Another awesome thing — in Colorado, our electric company (Xcel) offers rebates when you buy an evaporative cooler (more info. here). We’ll be getting $250. When you add that to what we’ll save in energy costs this summer (running a swamp cooler is way cheaper and more environmentally friendly than running old, inefficient air conditioners), Bob will have almost paid for himself (sorry, that’s just weird but now I can’t stop) by the end of summer.

If you’re not familiar with evaporative coolers, there’s one thing you should know. They smell when they’re running, at least for a while. At first, the smell was really strong and bothered me. Since then, it has mellowed and now it’s either gone or I’m used to it and don’t notice it. According to Ben, the smell comes from the cardboard filter, which is made from aspen trees. So it’s nothing chemical/unhealthy/creepy — it’s just a little different.

At least now we’re ready for this shit, which, as I am wont to say, WTF.


Former Homes

Here are the places Ben and I have lived. Pretty exciting, huh?

Oak Park

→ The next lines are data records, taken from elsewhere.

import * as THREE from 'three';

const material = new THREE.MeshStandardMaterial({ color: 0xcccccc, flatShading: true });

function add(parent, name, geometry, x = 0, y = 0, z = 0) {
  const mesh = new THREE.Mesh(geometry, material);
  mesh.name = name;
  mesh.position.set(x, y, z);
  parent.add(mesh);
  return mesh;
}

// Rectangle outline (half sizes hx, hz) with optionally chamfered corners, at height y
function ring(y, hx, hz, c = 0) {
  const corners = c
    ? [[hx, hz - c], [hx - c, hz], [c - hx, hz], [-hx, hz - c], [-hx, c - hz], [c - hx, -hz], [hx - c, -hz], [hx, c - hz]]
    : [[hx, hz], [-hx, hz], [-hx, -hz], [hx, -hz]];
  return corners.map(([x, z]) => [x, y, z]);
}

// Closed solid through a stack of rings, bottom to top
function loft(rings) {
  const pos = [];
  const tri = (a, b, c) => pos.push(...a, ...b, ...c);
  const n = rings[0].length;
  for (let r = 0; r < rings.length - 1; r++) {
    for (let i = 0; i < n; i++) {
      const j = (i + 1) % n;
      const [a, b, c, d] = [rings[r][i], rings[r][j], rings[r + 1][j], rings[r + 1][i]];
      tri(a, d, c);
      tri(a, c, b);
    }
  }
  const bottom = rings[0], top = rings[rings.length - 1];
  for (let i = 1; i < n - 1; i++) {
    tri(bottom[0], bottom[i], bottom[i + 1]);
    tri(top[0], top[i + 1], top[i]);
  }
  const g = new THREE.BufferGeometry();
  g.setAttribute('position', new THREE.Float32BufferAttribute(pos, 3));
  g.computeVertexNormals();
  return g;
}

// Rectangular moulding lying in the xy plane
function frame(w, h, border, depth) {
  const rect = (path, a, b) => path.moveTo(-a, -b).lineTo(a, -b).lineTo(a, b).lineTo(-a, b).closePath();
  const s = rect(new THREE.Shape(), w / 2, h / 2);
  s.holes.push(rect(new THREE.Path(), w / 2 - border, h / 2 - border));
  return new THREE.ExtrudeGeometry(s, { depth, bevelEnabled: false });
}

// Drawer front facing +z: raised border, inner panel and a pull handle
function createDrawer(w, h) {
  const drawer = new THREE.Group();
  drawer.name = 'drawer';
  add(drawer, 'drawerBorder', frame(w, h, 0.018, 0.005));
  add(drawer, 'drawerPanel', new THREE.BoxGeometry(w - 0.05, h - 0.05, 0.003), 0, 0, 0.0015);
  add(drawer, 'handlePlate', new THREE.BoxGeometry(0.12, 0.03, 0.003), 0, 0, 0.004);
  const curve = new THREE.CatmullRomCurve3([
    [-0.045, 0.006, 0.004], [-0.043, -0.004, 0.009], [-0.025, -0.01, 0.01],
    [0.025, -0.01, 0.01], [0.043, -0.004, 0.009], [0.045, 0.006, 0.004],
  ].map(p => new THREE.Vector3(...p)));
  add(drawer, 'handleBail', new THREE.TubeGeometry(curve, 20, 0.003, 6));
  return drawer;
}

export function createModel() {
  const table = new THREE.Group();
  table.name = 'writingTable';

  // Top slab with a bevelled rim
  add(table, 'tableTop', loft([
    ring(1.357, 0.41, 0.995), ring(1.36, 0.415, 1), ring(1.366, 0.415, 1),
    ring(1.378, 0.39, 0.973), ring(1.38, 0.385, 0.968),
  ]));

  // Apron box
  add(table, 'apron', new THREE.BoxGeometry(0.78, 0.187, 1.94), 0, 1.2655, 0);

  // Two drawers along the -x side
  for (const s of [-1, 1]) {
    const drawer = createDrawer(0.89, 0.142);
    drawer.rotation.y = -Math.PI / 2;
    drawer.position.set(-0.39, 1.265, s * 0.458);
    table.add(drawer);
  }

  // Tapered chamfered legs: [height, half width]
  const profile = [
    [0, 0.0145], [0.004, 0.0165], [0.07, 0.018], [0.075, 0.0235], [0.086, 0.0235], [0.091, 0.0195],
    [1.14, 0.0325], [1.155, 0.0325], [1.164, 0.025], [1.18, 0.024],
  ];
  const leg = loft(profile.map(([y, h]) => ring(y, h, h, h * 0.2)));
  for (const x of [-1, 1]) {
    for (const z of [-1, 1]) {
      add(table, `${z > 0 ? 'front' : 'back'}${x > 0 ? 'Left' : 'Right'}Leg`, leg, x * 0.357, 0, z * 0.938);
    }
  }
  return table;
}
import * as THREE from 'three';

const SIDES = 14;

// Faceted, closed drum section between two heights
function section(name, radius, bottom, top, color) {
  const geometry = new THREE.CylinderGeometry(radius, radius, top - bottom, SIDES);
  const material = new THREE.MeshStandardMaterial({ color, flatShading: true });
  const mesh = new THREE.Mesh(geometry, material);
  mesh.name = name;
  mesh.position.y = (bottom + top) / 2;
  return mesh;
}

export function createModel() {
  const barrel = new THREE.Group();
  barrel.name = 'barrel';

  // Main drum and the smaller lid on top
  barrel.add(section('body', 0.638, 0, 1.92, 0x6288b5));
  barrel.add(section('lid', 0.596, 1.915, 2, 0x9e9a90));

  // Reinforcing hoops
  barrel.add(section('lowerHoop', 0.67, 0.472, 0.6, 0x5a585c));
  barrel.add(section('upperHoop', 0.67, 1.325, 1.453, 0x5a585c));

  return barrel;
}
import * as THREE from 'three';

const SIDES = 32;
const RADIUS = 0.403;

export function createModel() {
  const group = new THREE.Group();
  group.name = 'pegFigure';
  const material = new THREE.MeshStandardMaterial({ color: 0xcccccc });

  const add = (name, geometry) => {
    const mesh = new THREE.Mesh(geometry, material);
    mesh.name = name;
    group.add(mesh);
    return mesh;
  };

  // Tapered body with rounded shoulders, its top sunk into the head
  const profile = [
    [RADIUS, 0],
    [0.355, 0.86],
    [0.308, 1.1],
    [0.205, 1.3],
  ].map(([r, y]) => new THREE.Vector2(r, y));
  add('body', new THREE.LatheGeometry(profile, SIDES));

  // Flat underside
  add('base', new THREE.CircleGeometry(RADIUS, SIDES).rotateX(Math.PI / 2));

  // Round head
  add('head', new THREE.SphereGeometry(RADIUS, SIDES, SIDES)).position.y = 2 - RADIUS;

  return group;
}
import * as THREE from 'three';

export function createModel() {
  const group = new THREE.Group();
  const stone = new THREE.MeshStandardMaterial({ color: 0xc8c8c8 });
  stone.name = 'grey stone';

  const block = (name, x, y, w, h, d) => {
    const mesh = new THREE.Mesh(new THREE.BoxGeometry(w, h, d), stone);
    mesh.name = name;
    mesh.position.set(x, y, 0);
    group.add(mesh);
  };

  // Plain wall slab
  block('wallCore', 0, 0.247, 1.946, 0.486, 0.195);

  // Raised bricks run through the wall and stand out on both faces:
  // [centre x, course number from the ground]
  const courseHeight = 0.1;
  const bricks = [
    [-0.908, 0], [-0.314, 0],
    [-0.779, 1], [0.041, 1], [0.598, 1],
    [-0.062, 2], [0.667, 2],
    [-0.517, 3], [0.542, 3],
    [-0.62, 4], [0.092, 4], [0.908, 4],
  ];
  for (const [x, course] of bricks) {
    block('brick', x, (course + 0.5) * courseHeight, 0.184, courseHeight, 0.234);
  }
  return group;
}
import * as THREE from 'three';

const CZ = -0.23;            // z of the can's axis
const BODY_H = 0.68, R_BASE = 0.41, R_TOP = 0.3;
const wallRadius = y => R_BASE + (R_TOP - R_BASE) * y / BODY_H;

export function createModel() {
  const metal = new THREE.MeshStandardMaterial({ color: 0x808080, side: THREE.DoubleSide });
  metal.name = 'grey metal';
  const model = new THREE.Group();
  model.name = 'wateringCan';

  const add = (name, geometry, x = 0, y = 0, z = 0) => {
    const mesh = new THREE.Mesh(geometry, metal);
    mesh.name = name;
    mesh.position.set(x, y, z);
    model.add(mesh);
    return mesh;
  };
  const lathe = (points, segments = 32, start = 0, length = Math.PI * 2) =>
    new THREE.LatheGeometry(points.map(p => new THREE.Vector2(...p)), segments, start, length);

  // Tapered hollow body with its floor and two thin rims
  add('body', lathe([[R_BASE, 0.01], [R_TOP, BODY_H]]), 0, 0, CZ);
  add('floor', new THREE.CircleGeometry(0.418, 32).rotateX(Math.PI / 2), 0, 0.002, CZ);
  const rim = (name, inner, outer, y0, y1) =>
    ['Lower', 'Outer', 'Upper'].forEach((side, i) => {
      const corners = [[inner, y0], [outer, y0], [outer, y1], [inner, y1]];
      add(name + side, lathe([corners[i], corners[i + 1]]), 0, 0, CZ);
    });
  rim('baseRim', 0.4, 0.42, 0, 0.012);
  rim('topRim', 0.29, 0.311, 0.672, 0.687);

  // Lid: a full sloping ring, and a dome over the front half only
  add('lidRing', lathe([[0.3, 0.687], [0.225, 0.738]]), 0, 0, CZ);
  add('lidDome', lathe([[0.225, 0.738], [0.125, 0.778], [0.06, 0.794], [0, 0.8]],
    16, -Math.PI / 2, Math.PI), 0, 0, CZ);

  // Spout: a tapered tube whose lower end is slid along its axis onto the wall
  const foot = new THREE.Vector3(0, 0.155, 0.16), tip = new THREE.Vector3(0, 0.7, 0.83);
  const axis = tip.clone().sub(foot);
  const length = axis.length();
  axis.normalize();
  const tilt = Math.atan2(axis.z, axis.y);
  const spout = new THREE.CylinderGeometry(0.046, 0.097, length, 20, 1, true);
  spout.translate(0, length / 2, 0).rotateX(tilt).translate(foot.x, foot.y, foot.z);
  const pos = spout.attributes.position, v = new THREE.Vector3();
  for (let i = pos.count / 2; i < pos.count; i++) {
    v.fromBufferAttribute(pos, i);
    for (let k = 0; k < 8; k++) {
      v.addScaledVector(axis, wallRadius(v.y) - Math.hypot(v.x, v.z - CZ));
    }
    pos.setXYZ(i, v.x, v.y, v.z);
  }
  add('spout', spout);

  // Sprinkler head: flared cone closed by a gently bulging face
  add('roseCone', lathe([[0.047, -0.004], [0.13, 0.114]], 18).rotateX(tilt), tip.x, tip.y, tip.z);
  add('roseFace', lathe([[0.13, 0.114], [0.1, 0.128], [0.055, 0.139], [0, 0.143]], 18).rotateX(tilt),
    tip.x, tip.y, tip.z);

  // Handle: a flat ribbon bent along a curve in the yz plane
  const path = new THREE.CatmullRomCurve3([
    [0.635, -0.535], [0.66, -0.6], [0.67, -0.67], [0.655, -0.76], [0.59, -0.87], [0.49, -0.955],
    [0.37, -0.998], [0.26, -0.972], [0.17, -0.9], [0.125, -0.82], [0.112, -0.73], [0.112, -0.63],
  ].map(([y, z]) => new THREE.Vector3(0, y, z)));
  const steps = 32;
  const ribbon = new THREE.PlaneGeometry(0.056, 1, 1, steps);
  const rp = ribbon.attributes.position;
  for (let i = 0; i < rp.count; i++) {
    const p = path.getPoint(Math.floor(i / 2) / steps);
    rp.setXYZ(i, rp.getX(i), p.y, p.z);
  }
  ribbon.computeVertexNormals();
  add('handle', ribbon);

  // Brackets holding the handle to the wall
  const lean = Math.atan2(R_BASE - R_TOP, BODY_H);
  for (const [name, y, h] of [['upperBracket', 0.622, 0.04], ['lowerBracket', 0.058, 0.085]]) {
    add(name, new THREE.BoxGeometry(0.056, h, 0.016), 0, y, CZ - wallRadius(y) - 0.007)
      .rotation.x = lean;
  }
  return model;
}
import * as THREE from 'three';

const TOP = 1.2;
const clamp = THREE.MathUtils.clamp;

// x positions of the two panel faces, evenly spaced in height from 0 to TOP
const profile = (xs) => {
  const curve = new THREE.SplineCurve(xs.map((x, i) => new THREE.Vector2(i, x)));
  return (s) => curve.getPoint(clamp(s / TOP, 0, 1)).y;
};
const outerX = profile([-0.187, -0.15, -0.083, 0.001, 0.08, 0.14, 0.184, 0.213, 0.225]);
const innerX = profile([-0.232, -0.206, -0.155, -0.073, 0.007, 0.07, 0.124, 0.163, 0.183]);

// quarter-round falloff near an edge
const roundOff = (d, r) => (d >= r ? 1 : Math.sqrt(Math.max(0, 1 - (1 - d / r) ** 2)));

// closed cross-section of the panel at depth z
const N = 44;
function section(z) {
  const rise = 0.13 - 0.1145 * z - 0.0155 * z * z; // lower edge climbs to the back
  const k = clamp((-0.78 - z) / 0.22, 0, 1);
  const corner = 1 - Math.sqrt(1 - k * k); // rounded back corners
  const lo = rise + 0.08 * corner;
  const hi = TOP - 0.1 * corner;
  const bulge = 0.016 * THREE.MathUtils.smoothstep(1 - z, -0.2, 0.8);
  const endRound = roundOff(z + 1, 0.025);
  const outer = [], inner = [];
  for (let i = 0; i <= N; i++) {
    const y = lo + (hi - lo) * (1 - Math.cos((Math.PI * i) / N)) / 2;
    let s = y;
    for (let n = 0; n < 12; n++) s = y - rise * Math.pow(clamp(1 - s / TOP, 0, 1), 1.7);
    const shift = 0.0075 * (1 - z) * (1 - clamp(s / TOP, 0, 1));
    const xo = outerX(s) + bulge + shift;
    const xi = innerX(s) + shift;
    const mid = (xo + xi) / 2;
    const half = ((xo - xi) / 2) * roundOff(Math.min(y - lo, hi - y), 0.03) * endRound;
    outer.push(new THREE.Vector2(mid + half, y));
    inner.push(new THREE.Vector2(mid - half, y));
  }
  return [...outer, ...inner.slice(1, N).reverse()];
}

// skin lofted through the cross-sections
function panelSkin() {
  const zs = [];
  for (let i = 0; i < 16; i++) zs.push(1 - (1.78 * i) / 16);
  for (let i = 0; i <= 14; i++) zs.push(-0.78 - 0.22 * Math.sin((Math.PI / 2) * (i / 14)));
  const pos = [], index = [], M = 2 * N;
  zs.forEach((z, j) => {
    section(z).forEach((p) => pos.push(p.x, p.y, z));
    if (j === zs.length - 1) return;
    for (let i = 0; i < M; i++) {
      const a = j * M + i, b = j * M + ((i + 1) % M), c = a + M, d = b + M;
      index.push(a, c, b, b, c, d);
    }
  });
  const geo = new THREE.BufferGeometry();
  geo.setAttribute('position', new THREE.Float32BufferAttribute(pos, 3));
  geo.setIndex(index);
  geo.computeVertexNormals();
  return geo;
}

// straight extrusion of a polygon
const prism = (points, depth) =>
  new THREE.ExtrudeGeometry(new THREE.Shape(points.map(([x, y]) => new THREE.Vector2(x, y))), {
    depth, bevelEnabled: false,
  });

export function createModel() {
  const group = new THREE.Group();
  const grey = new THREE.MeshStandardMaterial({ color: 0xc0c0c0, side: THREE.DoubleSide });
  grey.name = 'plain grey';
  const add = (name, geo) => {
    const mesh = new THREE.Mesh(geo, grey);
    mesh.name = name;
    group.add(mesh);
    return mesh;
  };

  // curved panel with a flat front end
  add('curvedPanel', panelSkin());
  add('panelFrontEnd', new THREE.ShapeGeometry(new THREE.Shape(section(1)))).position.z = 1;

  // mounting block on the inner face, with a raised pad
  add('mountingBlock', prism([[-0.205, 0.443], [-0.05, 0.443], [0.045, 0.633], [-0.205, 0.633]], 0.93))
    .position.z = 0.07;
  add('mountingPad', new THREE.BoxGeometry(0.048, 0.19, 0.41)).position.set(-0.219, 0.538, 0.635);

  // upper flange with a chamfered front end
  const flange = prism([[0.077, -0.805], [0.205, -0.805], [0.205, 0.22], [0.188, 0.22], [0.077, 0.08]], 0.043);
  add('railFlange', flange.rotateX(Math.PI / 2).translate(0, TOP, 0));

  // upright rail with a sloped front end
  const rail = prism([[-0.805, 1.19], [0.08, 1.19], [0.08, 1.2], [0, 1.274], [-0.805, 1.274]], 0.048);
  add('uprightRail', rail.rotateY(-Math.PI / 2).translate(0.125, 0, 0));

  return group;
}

Oak Park, Illinois. We were in the front of the building, on your left (behind the tree), on the top floor. This building was designed by E.E. Roberts. You’ve probably never heard of him; he designed some stuff. I loved this place because it was awesome and it had a window that was the perfect size and shape to be referred to as the kitty window seat. (There are a few more pictures here. I made an awesome (for 2003 and considering my skill level) virtual home tour on my first ever website when we were trying to sell by owner (this didn’t work but a bad-ass 900-year-old realtor who climbed those stairs like an elderly mountain goat sold the place in about 5 minutes), but I can’t find the pictures from that. I’m much more organized now.)

Nederland house

Nederland, Colorado. Moving from Oak Park (which is right outside Chicago on the west side) to Nederland was kind of a trip. Nederland has a population of approximately 1,300 and is in the mountains 17 miles from and 3,000 feet higher than Boulder. The weirdest things in the early days of living in Ned were adjusting to the altitude (oh man working out at the one gym in town was really hard for a while) and how freaking dark it gets up there. And quiet! Our street wasn’t paved and we had to go to the post office to get our mail. We had to get some obscure satellite internet and take our garbage to the dump and pay them to take it (they took recycling for free). It was cold as shit up there in the winter but the summer was glorious. You don’t need air conditioning in Ned. They have the best 4th of July fireworks I’ve ever seen (although, to be fair, I’m biased against the ones in Chicago not because they’re on the 3rd but due to an unfortunate incident involving Gino’s East Pizza, Dove bars, unbearable heat, projectile vomiting in two modes of transportation, and my mom’s misguided attempt to cover up the smell by spraying Georgio cologne in the car so it smelled like vomit and Georgio for the next 100 years) and there’s a good chance the guys doing the fireworks are high as shit and after the grand finale, when everybody is leaving, they’ll just randomly start lighting more fireworks and that’s kind of how Nederland rolls. The people who worked at the beer store were usually Cubs fans. It seems like most people don’t live in town for long. Although Ben and I are really city people, if I didn’t have to have a job, I wouldn’t mind living there again. I wouldn’t mind, someday when we’re rich (haha), having a tiny little cabin in an unassuming town like Ned where we can hang out with Soren and the dogs on weekends.


We lived in the upstairs apartment of this place in the Baker neighborhood of Denver. We never used the front door; we parked in back and climbed the somewhat scary (especially when it was snowy) stairway that led from the back yard to the living room. The living room was small and the kitchen was like a closet and the bedrooms were gigantic — it was kind of like the opposite of every other place I’ve lived. We liked this place (very cute!) but the downstairs neighbors complained about how much noise we made all the time. They called the landlord to complain about us. One day, they complained about the noise when Ben was playing a keyboard while wearing headphones. At that point, we figured it was time to buy a house. So that’s what we did and it’s a-whole-nother adventure.